Monday, 24 March 2014

The church at Legnickie first 10mm building

The church, which is now conveniently the museum of the battle of Liegnitz, was built as the Church of Holy Trinity and the Blessed Virgin Mary  at the end of the thirteenth century but looks older. This is a photo from the site -unfortunately only in Polish- and can be found here. According to the spiel (using Google translate) the church was burnt down twice during the Thirty Years War but was rebuilt both times. Link to the Museum website is

My model, which has been altered slightly for one reason or another is based on this. Luckily, and for a change, there are pictures on the net that cover three of the four faces with only the tower aspect left out.

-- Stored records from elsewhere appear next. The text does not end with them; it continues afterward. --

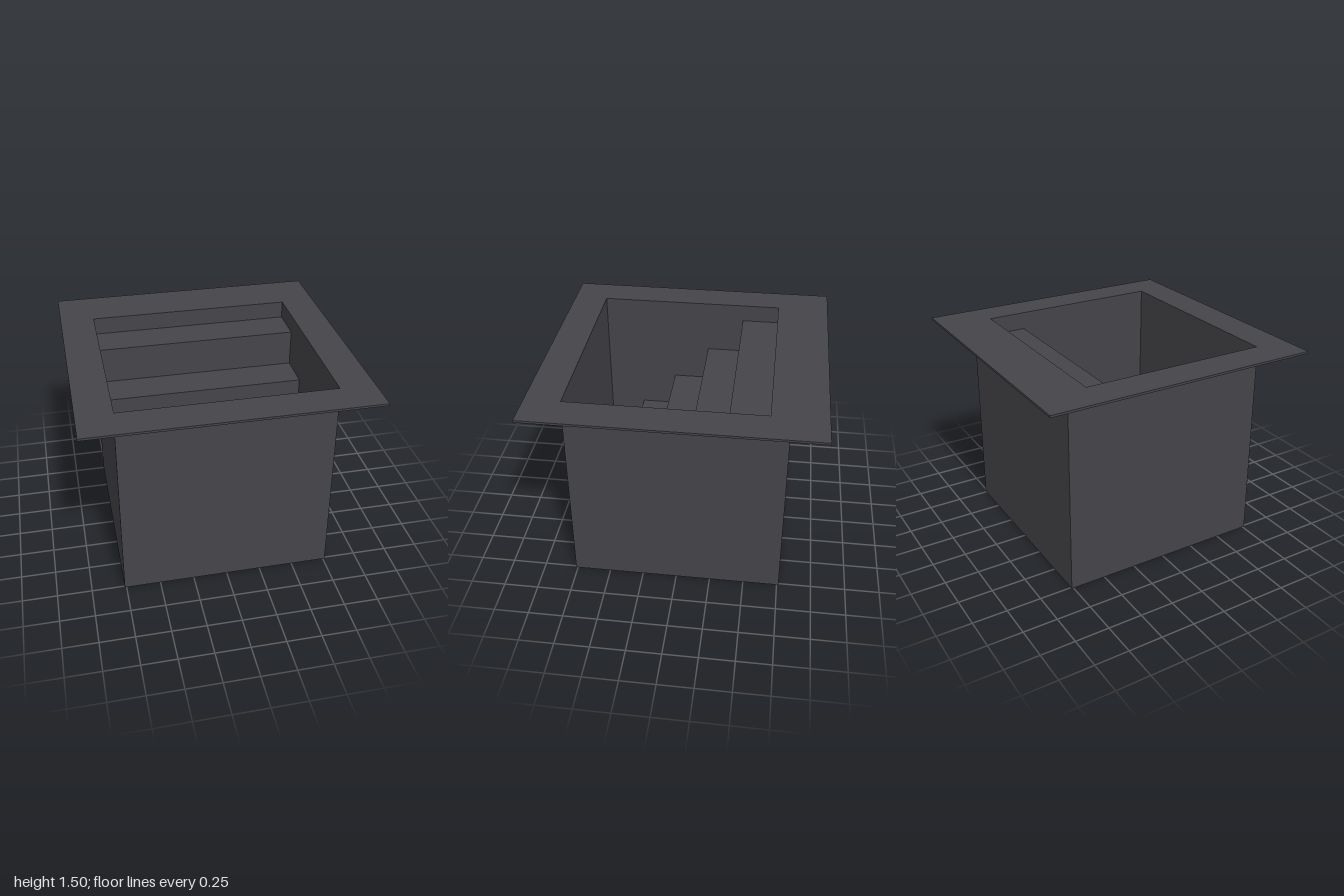
import * as THREE from 'three';

const H = 1.5;          // overall height
const RIM = 0.016;      // rim plate thickness
const IN = 0.75;        // half width of the pit
const BACK = -0.62;     // z of the pit's back wall
const STEPS = 5;
const STEP = (IN - BACK) / STEPS;

export function createModel() {
  const group = new THREE.Group();
  const charcoal = new THREE.MeshStandardMaterial({ color: 0x454449 });
  charcoal.name = 'charcoal';
  charcoal.flatShading = true;

  const add = (name, geometry, x = 0, y = 0, z = 0) => {
    const mesh = new THREE.Mesh(geometry, charcoal);
    mesh.name = name;
    mesh.position.set(x, y, z);
    group.add(mesh);
    return mesh;
  };

  // Outer walls, slightly wider at the foot
  const bodyH = H - RIM;
  const shell = new THREE.CylinderGeometry(0.755 * Math.SQRT2, 0.763 * Math.SQRT2, bodyH, 4, 1, true);
  shell.rotateY(Math.PI / 4);
  add('outerWalls', shell, 0, bodyH / 2, 0);

  // Underside
  add('base', new THREE.PlaneGeometry(1.526, 1.526).rotateX(Math.PI / 2));

  // Flat square rim with the pit opening cut out (shape y is -z)
  const rim = new THREE.Shape([[-1, -1], [1, -1], [1, 1], [-1, 1]].map(p => new THREE.Vector2(...p)));
  rim.holes.push(new THREE.Path(
    [[-IN, -IN], [-IN, -BACK], [IN, -BACK], [IN, -IN]].map(p => new THREE.Vector2(...p))));
  const rimGeo = new THREE.ExtrudeGeometry(rim, { depth: RIM, bevelEnabled: false });
  rimGeo.rotateX(-Math.PI / 2);
  add('rim', rimGeo, 0, H - RIM, 0);

  // Staircase and back wall: side profile in z and y, extruded across x
  const profile = new THREE.Shape();
  profile.moveTo(-IN, 0.005);
  profile.lineTo(-IN, H - RIM);
  profile.lineTo(BACK, H - RIM);
  for (let i = 0; i < STEPS; i++) {
    const y = STEP * (STEPS - i);
    profile.lineTo(BACK + STEP * i, y);
    profile.lineTo(BACK + STEP * (i + 1), y);
  }
  profile.lineTo(IN, 0.005);
  const stairs = new THREE.ExtrudeGeometry(profile, { depth: 2 * IN, bevelEnabled: false });
  stairs.rotateY(-Math.PI / 2);
  add('stairs', stairs, IN, 0, 0);

  // Inner faces of the pit's left, right and front walls
  const inner = new THREE.PlaneGeometry(2 * IN, bodyH);
  for (const s of [-1, 1]) {
    const side = add(s > 0 ? 'leftInnerWall' : 'rightInnerWall', inner, s * IN, bodyH / 2, 0);
    side.rotation.y = -s * Math.PI / 2;
  }
  add('frontInnerWall', inner, 0, bodyH / 2, IN).rotation.y = Math.PI;

  return group;
}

Using the ubiquitous cereal packet card I marked out the various walls. You may notice the porch walls aren't on there just yet. 

When I was in Wilko's the other day I grabbed a 'sample' of a piece of wallpaper that was a reasonably good representation of stonework, bit regular but not too bad. Using PVA I glued all the pieces onto the paper making sure that the lines of 'stones' would be horizontal to the ground.  Once it was dried I cut out the windows using a new craft blade.

The tower was glued together first to use as a square base and stuck to an oversize piece of card  that will be eventually cut down to be the base then the other three parts were glued to it. Once it had all dried I realised that the smaller of the the two had been put on the wrong way round and the door should have been on the other side but then I did say it was based on the real thing. (That's my excuse anyway.) You can also see the buttresses that I added to break up the regularity. The 'brickwork' wallpaper can be seen to good effect.

The whole building has been given a coat of chocolate brown undercoat and after various dry brushes and washes to show different colours of stonework this is what it looks like. The base has been trimmed, textured with sand and painted. In both of the larger buildings I have glued ordinary stones to add some weight to the model. 

Here is my method for making tiled roofs. Long strips of cereal box card are scored more than half the width with the back of a craft knife blade. Starting from the bottom, strips are glued down with the next layer overlapping the previous. The edges of both sides have been exceeded but it doesn't matter because it can be trimmed when the glue has dried.

Da,da! The almost-finished model. Everything is done apart from adding some areas of flock on the base and possibly some ivy climbing up one or a couple of walls.Fascia boards of card have been glued along the ends of the roofs to cover the lines of tiles.

PS The white bits in the lower picture have since been painted.

Sunday, 23 March 2014

Some catching up to do (blogwise that is)

 Since my last post I have gone to town a bit but up until now haven't documented any of it. I have painted another unit of levy infantry from the town of  Jędrzejów -see also the archers below- and four units of light infantry, three archers and a crossbow, all of which are briefly documented below.
As the units are all basically the same I have only taken photos of the different standards for each of them and left off the other bases. All the standards are conjectural by the way.
On the left is the only unit of crossbows in the army while on the right is the standard for a unit of archers. Both are from the town of  Jędrzejów on the border between the states of Lesser Poland and Kraków and puts it 21 miles (33km) to the west of Chmielnik so if it fought anywhere it was more likely to be at Chmielnik.

The second photo is of the other two units of archers. The unit on the left is from the Lubomirski estates from south-eastern Poland while the right hand unit is from the estates of the Jastrzębiec clan.

From the beginning of January I started to keep a record on my painting progress, so another Ecxel table was produced. In that month I painted 64 cavalry and 17 infantry; in February I got better and painted 33 cavalry and 76 infantry.

Now it’s mid March and the painting has slowed down a little –only 6 cavalry and 59 infantry to date- but that’s because in my hour a day I am making a few bits of terrain. I have started with a model based on the church at Legnicke Pole which apparently pre-dates the Invasion. More on that in the next post.